The web contains an abundance of user- generated content. While this content is useful for many applications, it poses many challenges due to the presence of offensive, biased, and overall toxic language. In this work, we present a system that identifies and classifies sexist content at different levels of granularity. Using transformer-based models, we explore the value of data augmentation, use of ensemble methods, and leverage in-context learning using foundation models to tackle the task. We evaluate the different components of our system both quantitatively and qualitatively.

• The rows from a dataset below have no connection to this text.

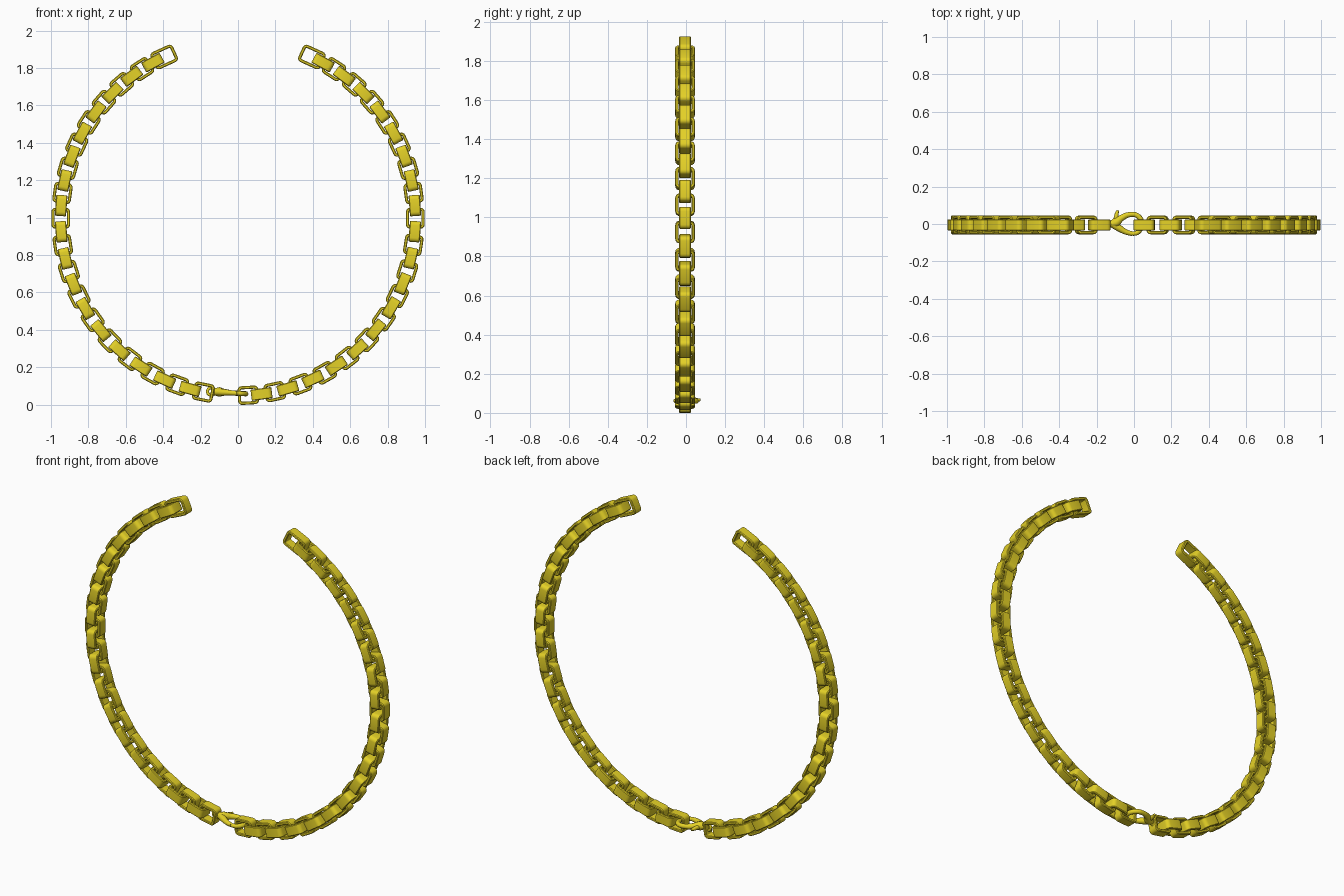
import bpy, bmesh, math
from mathutils import Matrix, Vector

if "Cube" in bpy.data.objects:
    bpy.data.objects.remove(bpy.data.objects["Cube"])

R, CZ, CY = 0.948, 0.997, -0.005      # bracelet circle radius and centre
WIDTH, DEPTH, BAR = 0.1, 0.06, 0.017  # link sizes

gold = bpy.data.materials.new("gold")
gold.diffuse_color = (0.78, 0.64, 0.02, 1)
gold.use_nodes = True
gold.node_tree.nodes["Principled BSDF"].inputs["Base Color"].default_value = gold.diffuse_color


def rounded_rect(hx, hy, r, n=4):
    pts = []
    for k, (sx, sy) in enumerate([(1, 1), (-1, 1), (-1, -1), (1, -1)]):
        for i in range(n + 1):
            a = math.pi / 2 * (k + i / n)
            pts.append((sx * (hx - r) + r * math.cos(a), sy * (hy - r) + r * math.sin(a)))
    return pts


def link_mesh(name, length):
    """Rectangular ring in local XY with softened edges, extruded along Z."""
    c, h = 0.004, DEPTH / 2
    section = [(0, -h + c), (0, h - c), (c, h), (BAR - c, h),
               (BAR, h - c), (BAR, -h + c), (BAR - c, -h), (c, -h)]
    bm = bmesh.new()
    loops = []
    for inset, z in section:
        pts = rounded_rect(length / 2 - inset, WIDTH / 2 - inset, max(0.022 - inset, 0.004))
        loops.append([bm.verts.new((x, y, z)) for x, y in pts])
    n = len(loops[0])
    for a, b in zip(loops, loops[1:] + loops[:1]):
        for i in range(n):
            j = (i + 1) % n
            bm.faces.new((a[i], a[j], b[j], b[i]))
    bmesh.ops.recalc_face_normals(bm, faces=bm.faces)
    me = bpy.data.meshes.new(name)
    bm.to_mesh(me)
    bm.free()
    me.materials.append(gold)
    return me


link, end_link = link_mesh("link", 0.112), link_mesh("end_link", 0.132)
smoothed = set()


def smooth(ob, angle=35):
    bpy.ops.object.select_all(action='DESELECT')
    ob.select_set(True)
    bpy.context.view_layer.objects.active = ob
    bpy.ops.object.shade_smooth_by_angle(angle=math.radians(angle))


def place(name, me, side, deg, crosswise):
    """Put a link on the circle, deg measured from the bottom."""
    a = math.radians(deg)
    rad = Vector((side * math.sin(a), 0, -math.cos(a)))
    tan = Vector((side * math.cos(a), 0, math.sin(a)))
    up = Vector((0, 1, 0)) if crosswise else rad
    m = Matrix((tan, up, tan.cross(up))).transposed().to_4x4()
    m.translation = rad * R + Vector((0, CY, CZ))
    ob = bpy.data.objects.new(name, me)
    bpy.context.collection.objects.link(ob)
    ob.matrix_world = m
    if me.name not in smoothed:
        smoothed.add(me.name)
        smooth(ob)


# Two chain halves of alternating links, each meeting 90 degrees at mid height
for side, label, start, pairs in ((1, "right", 3.3, 10), (-1, "left", 11.3, 9)):
    low, high = pairs * 2, 16
    for i in range(low + high + 1):
        if i <= low:
            deg = start + (90 - start) * i / low
        else:
            deg = 90 + 65.4 * (i - low) / high
        last = i == low + high
        place(f"{label}_{'end_' if last else ''}link_{i:02d}",
              end_link if last else link, side, deg, i % 2 == 1)


# Clasp
def tube(name, pts, depth=0.016, cyclic=False):
    """Smooth tube through (x, y, z, radius factor) points."""
    cu = bpy.data.curves.new(name, 'CURVE')
    cu.dimensions = '3D'
    cu.bevel_depth, cu.bevel_resolution, cu.resolution_u = depth, 4, 8
    cu.use_fill_caps = True
    sp = cu.splines.new('BEZIER')
    sp.bezier_points.add(len(pts) - 1)
    sp.use_cyclic_u = cyclic
    for p, (x, y, z, r) in zip(sp.bezier_points, pts):
        p.co, p.radius = (x, y, z), r
        p.handle_left_type = p.handle_right_type = 'AUTO'
    cu.materials.append(gold)
    ob = bpy.data.objects.new(name, cu)
    bpy.context.collection.objects.link(ob)
    bpy.ops.object.select_all(action='DESELECT')
    ob.select_set(True)
    bpy.context.view_layer.objects.active = ob
    bpy.ops.object.convert(target='MESH')
    smooth(bpy.context.view_layer.objects.active, 50)


# Hook: tapered body sweeping round the loop to its tip
tube("clasp_hook", [(-0.13, -0.002, 0.07, 1.1), (-0.1, 0.006, 0.068, 1.6),
                    (-0.07, 0.03, 0.066, 1.1), (-0.025, 0.05, 0.062, 0.85),
                    (0.02, 0.043, 0.06, 0.85), (0.042, 0.0, 0.058, 0.85),
                    (0.022, -0.043, 0.059, 0.8), (-0.008, -0.053, 0.061, 0.7)])
# Gate closing the loop
tube("clasp_gate", [(-0.11, -0.004, 0.068, 1.2), (-0.08, -0.022, 0.066, 1.15),
                    (-0.045, -0.042, 0.064, 0.9), (-0.006, -0.053, 0.061, 0.75)])
# Thumb lever
tube("clasp_lever", [(-0.1, 0.0, 0.066, 1.0), (-0.096, 0.03, 0.066, 0.8),
                     (-0.092, 0.055, 0.066, 0.65), (-0.086, 0.073, 0.066, 0.4)])
# Small eye around the end bar of the left chain
tube("clasp_eye", [(-0.143 + 0.02 * math.cos(a), -0.002, 0.07 + 0.02 * math.sin(a), 1)
                   for a in (math.pi / 4 * k for k in range(8))], 0.008, True)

Our best systems achieve an F1 score of 0.84 for the binary classification task aiming to identify whether a given content is sexist or not and 0.64 and 0.47 for the two multi-class tasks that aim to identify the coarse and fine-grained types of sexism present in the given content respectively.
Training mixed-domain translation models is a complex task that demands tailored architec- tures and costly data preparation techniques. In this work, we leverage federated learning (FL) in order to tackle the problem. Our investiga- tion demonstrates that with slight modifications in the training process, neural machine trans- lation (NMT) engines can be easily adapted when an FL-based aggregation is applied to fuse different domains. Experimental results also show that engines built via FL are able to perform on par with state-of-the-art baselines that rely on centralized training techniques. We evaluate our hypothesis in the presence of five datasets with different sizes, from different domains, to translate from German into English and discuss how FL and NMT can mutually benefit from each other. In addition to provid- ing benchmarking results on the union of FL and NMT, we also propose a novel technique to dynamically control the communication band- width by selecting impactful parameters during FL updates. This is a significant achievement considering the large size of NMT engines that need to be exchanged between FL parties.